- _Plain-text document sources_
------------------------

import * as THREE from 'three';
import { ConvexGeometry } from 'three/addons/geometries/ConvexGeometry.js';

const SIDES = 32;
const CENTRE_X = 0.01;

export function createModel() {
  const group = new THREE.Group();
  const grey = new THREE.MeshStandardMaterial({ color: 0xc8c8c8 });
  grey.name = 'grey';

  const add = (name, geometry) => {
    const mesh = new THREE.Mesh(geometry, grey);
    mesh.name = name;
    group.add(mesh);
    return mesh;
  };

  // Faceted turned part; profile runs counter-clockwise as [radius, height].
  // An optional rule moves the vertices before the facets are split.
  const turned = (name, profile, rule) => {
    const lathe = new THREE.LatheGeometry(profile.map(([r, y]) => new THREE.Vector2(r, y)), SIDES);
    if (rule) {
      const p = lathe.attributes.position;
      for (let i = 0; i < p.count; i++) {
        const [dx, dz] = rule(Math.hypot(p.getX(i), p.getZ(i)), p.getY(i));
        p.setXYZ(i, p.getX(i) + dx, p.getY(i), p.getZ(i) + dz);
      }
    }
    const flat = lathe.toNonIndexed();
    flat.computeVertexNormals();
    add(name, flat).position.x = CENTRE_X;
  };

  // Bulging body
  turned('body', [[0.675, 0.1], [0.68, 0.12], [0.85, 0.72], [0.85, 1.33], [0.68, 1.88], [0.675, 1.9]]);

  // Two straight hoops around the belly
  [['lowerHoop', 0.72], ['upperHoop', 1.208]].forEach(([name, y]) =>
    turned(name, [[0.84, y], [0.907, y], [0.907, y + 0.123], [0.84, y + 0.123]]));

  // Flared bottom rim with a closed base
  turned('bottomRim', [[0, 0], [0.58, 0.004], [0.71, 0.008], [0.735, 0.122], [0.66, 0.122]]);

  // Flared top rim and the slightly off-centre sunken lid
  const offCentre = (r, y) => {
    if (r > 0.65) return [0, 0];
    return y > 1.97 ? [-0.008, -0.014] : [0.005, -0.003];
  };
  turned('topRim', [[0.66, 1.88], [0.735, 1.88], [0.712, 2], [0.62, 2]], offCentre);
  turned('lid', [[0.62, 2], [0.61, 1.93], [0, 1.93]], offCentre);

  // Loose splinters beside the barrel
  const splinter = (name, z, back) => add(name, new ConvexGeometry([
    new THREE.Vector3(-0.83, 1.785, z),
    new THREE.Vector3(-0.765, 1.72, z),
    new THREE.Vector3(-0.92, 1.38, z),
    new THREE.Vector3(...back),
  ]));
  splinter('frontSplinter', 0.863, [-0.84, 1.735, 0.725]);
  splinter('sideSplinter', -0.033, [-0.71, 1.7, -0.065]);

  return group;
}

------------------------

- _PROBLEM REQUIREMENTS_
What lines above contain the word "import"? Return each such line.

- _EXERCISE SOLUTION_
import * as THREE from 'three';
import { ConvexGeometry } from 'three/addons/geometries/ConvexGeometry.js';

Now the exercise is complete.